- **ACTIVITY**:
Output the entries below word for word, stopping once the line containing "b = [bm.verts.new(co(p, hi))" is done, and omit each picture.

- **Document images with source code**:
-=-=-=-=-

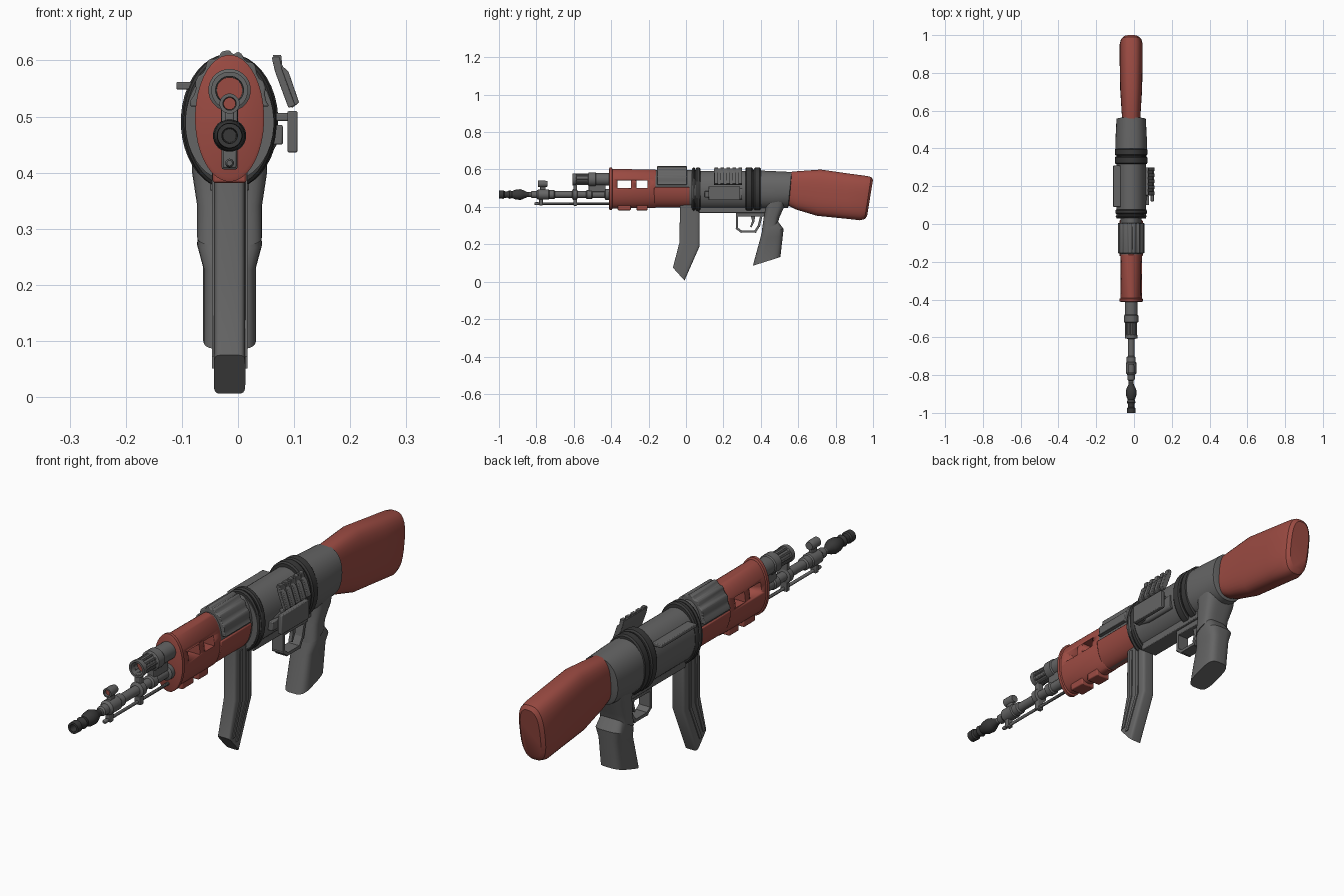
import bpy, bmesh, math
from mathutils import Vector

C = -0.015  # centre plane of the body


def mat(name, col):
    m = bpy.data.materials.new(name)
    m.diffuse_color = (*col, 1)
    return m


RED = mat("red", (0.33, 0.07, 0.055))
DARK = mat("dark", (0.04, 0.04, 0.04))
GREY = mat("grey", (0.13, 0.13, 0.13))


def finish(name, bm, m, angle=35):
    bmesh.ops.recalc_face_normals(bm, faces=bm.faces)
    me = bpy.data.meshes.new(name)
    bm.to_mesh(me)
    bm.free()
    me.materials.append(m)
    me.shade_smooth()
    me.set_sharp_from_angle(angle=math.radians(angle))
    ob = bpy.data.objects.new(name, me)
    bpy.context.collection.objects.link(ob)
    return ob


def loft(name, secs, m=GREY, n=32, e=1.0, cx=C, angle=35):
    """Skin rounded sections, each (y0, z0, y1, z1, half width)."""
    bm = bmesh.new()
    rings = []
    sp = lambda v: math.copysign(abs(v) ** e, v)
    for y0, z0, y1, z1, w in secs:
        ring = []
        for i in range(n):
            a = 2 * math.pi * (i + 0.5) / n
            t = sp(math.sin(a)) / 2 + 0.5
            ring.append(bm.verts.new((cx + w * sp(math.cos(a)), y0 + (y1 - y0) * t, z0 + (z1 - z0) * t)))
        rings.append(ring)
    for a, b in zip(rings, rings[1:]):
        for i in range(n):
            bm.faces.new((a[i], a[(i + 1) % n], b[(i + 1) % n], b[i]))
    bm.faces.new(rings[0])
    bm.faces.new(rings[-1])
    return finish(name, bm, m, angle)


def lathe(name, z, prof, m=GREY, n=20, k=1.0, cx=C):
    """Turned part along y from (y, radius); k scales the width."""
    return loft(name, [(y, z - r, y, z + r, r * k) for y, r in prof], m, n, cx=cx)


def prism(name, pts, axis, lo, hi, m=GREY, bev=0.0):
    """Extrude a (y, z) outline along x, or an (x, z) outline along y."""
    bm = bmesh.new()
    co = (lambda p, d: (d, p[0], p[1])) if axis == "x" else (lambda p, d: (p[0], d, p[1]))
    a = [bm.verts.new(co(p, lo)) for p in pts]
    b = [bm.verts.new(co(p, hi)) for p in pts]
    n = len(pts)
    bm.faces.new(a)
    bm.faces.new(b)
    for i in range(n):
        bm.faces.new((a[i], a[(i + 1) % n], b[(i + 1) % n], b[i]))
    ob = finish(name, bm, m)
    if bev:
        mod = ob.modifiers.new("bevel", "BEVEL")
        mod.width, mod.segments = bev, 2
    return ob


def box(name, x0, x1, y0, y1, z0, z1, m=GREY, bev=0.003):
    return prism(name, [(y0, z0), (y1, z0), (y1, z1), (y0, z1)], "x", x0, x1, m, bev)


def ring(name, y0, y1, rz, rx, m=DARK):
    b = 0.006
    return lathe(name, 0.491, [(y0, rz - b), (y0 + b, rz), (y1 - b, rz), (y1, rz - b)], m, 40, rx / rz)


# stock
loft("stock", [(0.54, 0.41, 0.54, 0.585, 0.05), (0.59, 0.385, 0.58, 0.59, 0.05),
               (0.70, 0.352, 0.72, 0.60, 0.058), (0.85, 0.337, 0.86, 0.58, 0.061),
               (0.93, 0.328, 0.965, 0.566, 0.061), (0.955, 0.334, 0.99, 0.56, 0.055),
               (0.968, 0.35, 1.0, 0.545, 0.042)], RED, e=0.72)

# receiver
lathe("receiver", 0.489, [(0.03, 0.104), (0.35, 0.104)], n=40, k=0.76)
loft("receiver_rear", [(0.39, 0.387, 0.39, 0.595, 0.083), (0.46, 0.385, 0.46, 0.592, 0.083),
                       (0.545, 0.395, 0.565, 0.587, 0.078), (0.55, 0.405, 0.565, 0.575, 0.068)], e=0.9)
box("receiver_floor", C - 0.035, C + 0.035, 0.07, 0.43, 0.368, 0.41)
box("left_ledge", -0.11, -0.07, 0.09, 0.31, 0.548, 0.562)
loft("right_boss", [(0.11, 0.45, 0.11, 0.485, 0.012), (0.16, 0.44, 0.16, 0.5, 0.016),
                    (0.30, 0.44, 0.30, 0.5, 0.016)], cx=0.054, e=0.6, n=16)

# clamping rings
for i, (y0, y1, rz, rx) in enumerate([(0.033, 0.048, 0.121, 0.082), (0.052, 0.077, 0.121, 0.084),
                                      (0.318, 0.357, 0.121, 0.087), (0.362, 0.40, 0.119, 0.086)]):
    ring(f"ring_{i}", y0, y1, rz, rx)
lathe("ring_core", 0.49, [(0.035, 0.108), (0.075, 0.108)], DARK, 40, 0.72)
lathe("rear_core", 0.49, [(0.33, 0.108), (0.395, 0.108)], DARK, 40, 0.72)

# side rail on the right, with fingers
prism("side_rail_upper", [(0.06, 0.606), (0.074, 0.606), (0.078, 0.585), (0.102, 0.52),
                          (0.09, 0.515), (0.066, 0.58)], "y", 0.15, 0.30, bev=0.002)
box("side_rail_lower", 0.088, 0.106, 0.12, 0.29, 0.436, 0.51)
box("side_rail_arm", 0.05, 0.092, 0.17, 0.27, 0.492, 0.506)
box("side_rail_foot", 0.055, 0.08, 0.10, 0.15, 0.45, 0.485)
for i in range(5):
    y = 0.152 + i * 0.032
    prism(f"side_rail_finger_{i}", [(0.062, 0.61), (0.077, 0.61), (0.079, 0.59), (0.09, 0.58),
                                    (0.109, 0.525), (0.096, 0.515), (0.07, 0.578)], "y", y, y + 0.02, bev=0.002)

# ribbed upper cover
arch = []
for i in range(29):
    a = math.radians(10 + 160 * i / 28)
    s = 1.0 if i % 4 in (0, 1, 3) and i % 4 != 0 or i == 14 else 0.93
    s = 1.0 if (i + 1) % 4 in (0, 1) or (i + 1) % 4 == 3 and i == 14 else 0.94
    arch.append((C + 0.072 * s * math.cos(a), 0.497 + 0.121 * s * math.sin(a)))
prism("upper_cover", arch, "y", -0.155, 0.005, bev=0.003)
lathe("cover_core", 0.497, [(-0.165, 0.1), (0.035, 0.1)], GREY, 40, 0.56)

# red lower handguard
low = [(C + 0.062 * math.cos(math.radians(a)), 0.505 + 0.108 * math.sin(math.radians(a)))
       for a in range(180, 361, 10)]
prism("lower_handguard", low, "y", -0.17, 0.02, RED, 0.004)

# red shroud with flange and windows cut through
shroud = lathe("shroud", 0.497, [(-0.412, 0.105), (-0.409, 0.113), (-0.396, 0.113), (-0.393, 0.105),
                                 (-0.165, 0.104), (-0.16, 0.1)], RED, 40, 0.545)
for i, (y0, y1) in enumerate([(-0.365, -0.295), (-0.265, -0.205)]):
    cut = box(f"window_cutter_{i}", -0.2, 0.2, y0, y1, 0.5, 0.54, RED, 0)
    cut.hide_render = True
    cut.hide_set(True)
    cut.display_type = "WIRE"
    mod = shroud.modifiers.new("window", "BOOLEAN")
    mod.object, mod.solver = cut, "EXACT"
    box(f"shroud_foot_{i}", C - 0.03, C + 0.03, y0, y1, 0.382, 0.42, RED, 0.004)

# upper gas tube with fluted middle and red bore
lathe("gas_tube", 0.547, [(-0.40, 0.034), (-0.48, 0.034), (-0.485, 0.038), (-0.52, 0.038), (-0.525, 0.028),
                          (-0.585, 0.028), (-0.588, 0.033), (-0.607, 0.033), (-0.607, 0.025),
                          (-0.55, 0.022)], n=24)
lathe("gas_tube_bore", 0.547, [(-0.57, 0.0235), (-0.54, 0.02)], RED)
for i in range(10):
    a = 2 * math.pi * i / 10
    lathe(f"gas_tube_flute_{i}", 0.547 + 0.027 * math.sin(a), [(-0.588, 0.005), (-0.52, 0.005)],
          n=8, cx=C + 0.027 * math.cos(a))

# barrel and dark muzzle
lathe("barrel", 0.466, [(-0.40, 0.03), (-0.43, 0.03), (-0.435, 0.02), (-0.5, 0.02), (-0.505, 0.025), (-0.53, 0.025),
                        (-0.535, 0.018), (-0.58, 0.018), (-0.583, 0.029), (-0.605, 0.029), (-0.61, 0.018),
                        (-0.70, 0.018), (-0.705, 0.024), (-0.73, 0.024), (-0.735, 0.028), (-0.79, 0.028),
                        (-0.80, 0.02), (-0.825, 0.019), (-0.83, 0.013), (-0.85, 0.013)])
lathe("muzzle", 0.466, [(-0.825, 0.012), (-0.85, 0.014), (-0.87, 0.024), (-0.885, 0.029), (-0.91, 0.027),
                        (-0.93, 0.019), (-0.945, 0.023), (-0.955, 0.017), (-0.97, 0.018), (-0.975, 0.023),
                        (-1.0, 0.022), (-1.0, 0.014), (-0.95, 0.012)], DARK)

# front sight tube
lathe("front_sight", 0.523, [(-0.74, 0.015), (-0.755, 0.018), (-0.79, 0.018), (-0.79, 0.012), (-0.76, 0.01)], n=16)
lathe("front_sight_bead", 0.523, [(-0.782, 0.011), (-0.765, 0.011)], RED, 12)
box("front_sight_post", C - 0.008, C + 0.008, -0.78, -0.75, 0.48, 0.512)

# cleaning rod and barrel links
lathe("rod", 0.417, [(-0.81, 0.005), (-0.805, 0.008), (-0.79, 0.008), (-0.785, 0.006), (-0.40, 0.006)], n=10)
box("front_link", C - 0.012, C + 0.012, -0.785, -0.765, 0.408, 0.445)
box("middle_link", C - 0.014, C + 0.014, -0.602, -0.582, 0.406, 0.525)
box("rear_link", C - 0.015, C + 0.015, -0.52, -0.43, 0.48, 0.53)

# magazine with ribs
loft("magazine", [(-0.032, 0.43, 0.073, 0.43, 0.028), (-0.035, 0.21, 0.073, 0.19, 0.028),
                  (-0.07, 0.075, -0.008, 0.006, 0.028)], e=0.3, n=24)
for s in (-1, 1):
    for f in (0.3, 0.65):
        path = [(-0.032 + 0.105 * f, 0.40), (-0.035 + 0.108 * f, 0.205 - 0.02 * f), (-0.066 + 0.06 * f, 0.09 - 0.06 * f)]
        x = C + s * 0.0285
        prism(f"magazine_rib_{s}_{f}", [(y - 0.007, z) for y, z in path] + [(y + 0.007, z) for y, z in path[::-1]],
              "x", x - 0.003, x + 0.003)

# pistol grip
loft("grip_neck", [(0.42, 0.45, 0.54, 0.45, 0.068), (0.425, 0.40, 0.525, 0.40, 0.067),
                   (0.415, 0.34, 0.50, 0.345, 0.058), (0.405, 0.27, 0.49, 0.31, 0.058)], e=0.6)
loft("grip", [(0.415, 0.31, 0.49, 0.325, 0.05), (0.405, 0.265, 0.522, 0.282, 0.058),
              (0.395, 0.225, 0.518, 0.245, 0.0475), (0.357, 0.085, 0.505, 0.132, 0.0475)], e=0.55, n=24)

# trigger guard and trigger
guard = [(0.273, 0.38), (0.273, 0.285), (0.295, 0.268), (0.37, 0.268), (0.39, 0.30), (0.405, 0.36)]
for i, (p, q) in enumerate(zip(guard, guard[1:])):
    p, q = Vector(p), Vector(q)
    d = (q - p).normalized() * 0.006
    o = Vector((-d.y, d.x))
    prism(f"trigger_guard_{i}", [p - d - o, q + d - o, q + d + o, p - d + o], "x", C - 0.024, C + 0.024)
box("trigger_guard_top", C - 0.024, C + 0.024, 0.267, 0.42, 0.348, 0.372)
prism("trigger", [(0.345, 0.36), (0.37, 0.36), (0.366, 0.32), (0.35, 0.29), (0.343, 0.293), (0.353, 0.325)],
      "x", C - 0.007, C + 0.007)
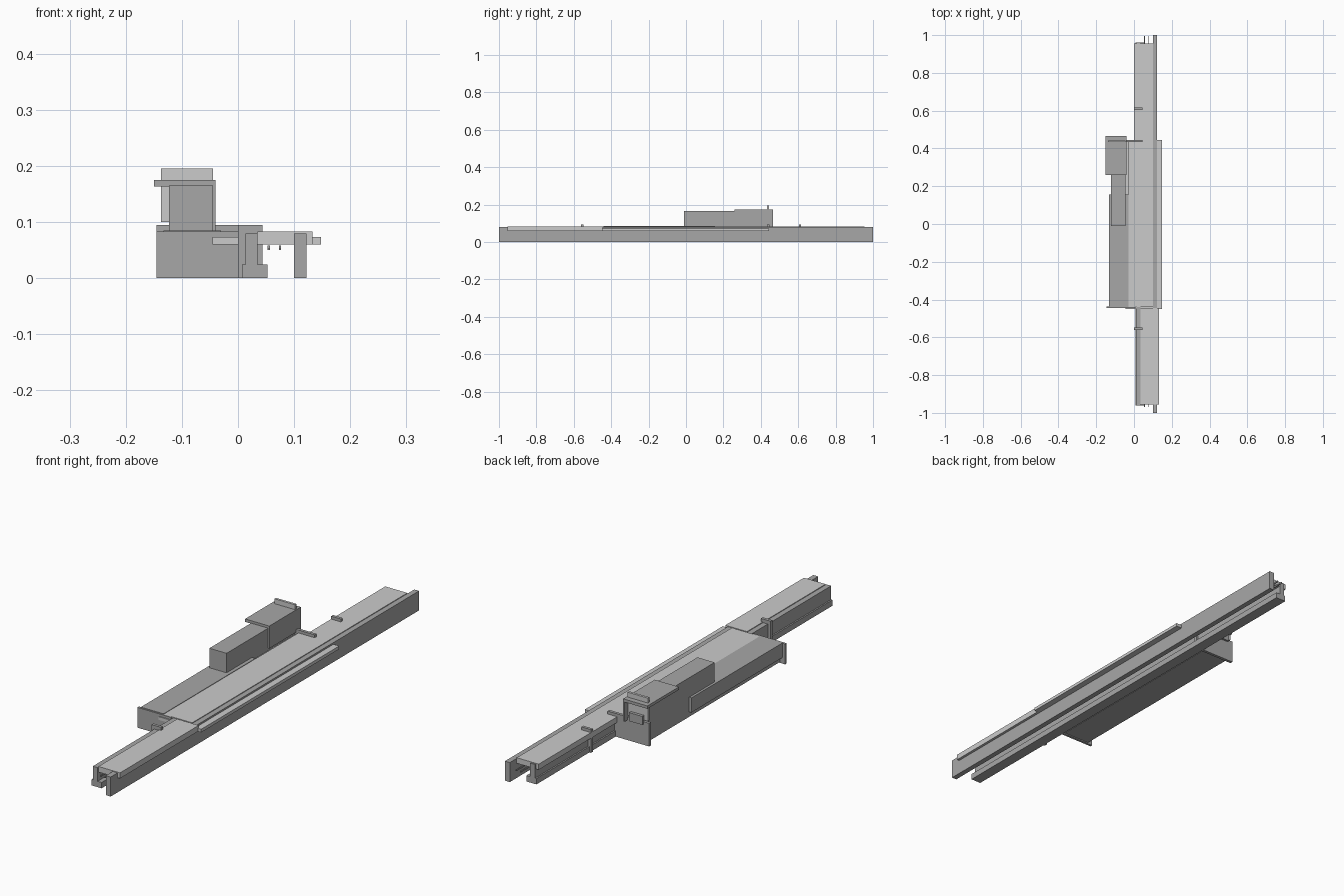
import bpy


def mat(name, v):
    m = bpy.data.materials.new(name)
    m.diffuse_color = (v, v, v, 1)
    return m


LIGHT = mat("light_grey", 0.60)
MID = mat("mid_grey", 0.39)


def prism(name, pts, y0, y1, m):
    """Extrude an x-z profile along y."""
    n = len(pts)
    verts = [(x, y, z) for y in (y0, y1) for x, z in pts]
    faces = [tuple(range(n)), tuple(range(2 * n - 1, n - 1, -1))]
    faces += [(i, i + n, (i + 1) % n + n, (i + 1) % n) for i in range(n)]
    me = bpy.data.meshes.new(name)
    me.from_pydata(verts, [], faces)
    me.materials.append(m)
    ob = bpy.data.objects.new(name, me)
    bpy.context.collection.objects.link(ob)
    return ob


def box(name, x0, x1, y0, y1, z0, z1, m):
    return prism(name, [(x0, z0), (x1, z0), (x1, z1), (x0, z1)], y0, y1, m)


# long side rails
box("right_rail", 0.10, 0.122, -1, 1, 0, 0.08, MID)
prism("left_rail", [(0.007, 0), (0.053, 0), (0.053, 0.024), (0.035, 0.024),
                    (0.035, 0.08), (0.013, 0.08), (0.013, 0.024), (0.007, 0.024)],
      -0.96, 0.96, MID)

# deck covers: front, middle, back
box("front_deck", 0.035, 0.133, -0.955, -0.445, 0.06, 0.083, LIGHT)
box("middle_deck_base", -0.045, 0.148, -0.45, 0.445, 0.06, 0.073, LIGHT)
box("middle_deck_top", -0.03, 0.10, -0.44, 0.445, 0.07, 0.083, LIGHT)
box("back_deck", 0.0, 0.10, 0.445, 0.955, 0.06, 0.083, LIGHT)

# thin brackets beside the rails
for name, y in (("front_bracket", -0.555), ("back_bracket", 0.61)):
    box(name, 0.0, 0.044, y - 0.006, y + 0.006, 0.06, 0.095, MID)
    box(name + "_leg", 0.0, 0.013, y - 0.006, y + 0.006, 0, 0.06, MID)

# small rods at both rail ends
for x in (0.055, 0.075):
    box("back_rod", x - 0.002, x + 0.002, 0.94, 0.995, 0.05, 0.056, MID)
    box("front_rod", x - 0.002, x + 0.002, -0.97, -0.94, 0.052, 0.058, MID)

# side body with end plates
box("side_body", -0.122, 0.0, -0.435, 0.43, 0.004, 0.07, MID)
box("body_cover", -0.133, -0.03, -0.44, 0.155, 0.025, 0.085, MID)
box("rear_body_top", -0.122, -0.045, 0.155, 0.43, 0.07, 0.084, MID)
box("front_end_plate", -0.145, 0.007, -0.446, -0.436, 0, 0.083, MID)
box("back_end_plate", -0.145, 0.044, 0.434, 0.446, 0, 0.095, MID)

# motor housing and rear head
box("motor_housing", -0.123, -0.045, -0.01, 0.42, 0.083, 0.165, MID)
box("head_top_plate", -0.15, -0.04, 0.26, 0.465, 0.163, 0.175, MID)
box("head_side_wall", -0.047, -0.04, 0.26, 0.465, 0.083, 0.165, MID)
box("head_back_plate", -0.137, -0.045, 0.433, 0.443, 0.10, 0.195, LIGHT)
box("head_back_block", -0.12, -0.06, 0.443, 0.455, 0.085, 0.12, MID)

-=-=-=-=-

- **ANSWER SPACE**:
import bpy, bmesh, math
from mathutils import Vector

C = -0.015  # centre plane of the body


def mat(name, col):
    m = bpy.data.materials.new(name)
    m.diffuse_color = (*col, 1)
    return m


RED = mat("red", (0.33, 0.07, 0.055))
DARK = mat("dark", (0.04, 0.04, 0.04))
GREY = mat("grey", (0.13, 0.13, 0.13))


def finish(name, bm, m, angle=35):
    bmesh.ops.recalc_face_normals(bm, faces=bm.faces)
    me = bpy.data.meshes.new(name)
    bm.to_mesh(me)
    bm.free()
    me.materials.append(m)
    me.shade_smooth()
    me.set_sharp_from_angle(angle=math.radians(angle))
    ob = bpy.data.objects.new(name, me)
    bpy.context.collection.objects.link(ob)
    return ob


def loft(name, secs, m=GREY, n=32, e=1.0, cx=C, angle=35):
    """Skin rounded sections, each (y0, z0, y1, z1, half width)."""
    bm = bmesh.new()
    rings = []
    sp = lambda v: math.copysign(abs(v) ** e, v)
    for y0, z0, y1, z1, w in secs:
        ring = []
        for i in range(n):
            a = 2 * math.pi * (i + 0.5) / n
            t = sp(math.sin(a)) / 2 + 0.5
            ring.append(bm.verts.new((cx + w * sp(math.cos(a)), y0 + (y1 - y0) * t, z0 + (z1 - z0) * t)))
        rings.append(ring)
    for a, b in zip(rings, rings[1:]):
        for i in range(n):
            bm.faces.new((a[i], a[(i + 1) % n], b[(i + 1) % n], b[i]))
    bm.faces.new(rings[0])
    bm.faces.new(rings[-1])
    return finish(name, bm, m, angle)


def lathe(name, z, prof, m=GREY, n=20, k=1.0, cx=C):
    """Turned part along y from (y, radius); k scales the width."""
    return loft(name, [(y, z - r, y, z + r, r * k) for y, r in prof], m, n, cx=cx)


def prism(name, pts, axis, lo, hi, m=GREY, bev=0.0):
    """Extrude a (y, z) outline along x, or an (x, z) outline along y."""
    bm = bmesh.new()
    co = (lambda p, d: (d, p[0], p[1])) if axis == "x" else (lambda p, d: (p[0], d, p[1]))
    a = [bm.verts.new(co(p, lo)) for p in pts]
    b = [bm.verts.new(co(p, hi)) for p in pts]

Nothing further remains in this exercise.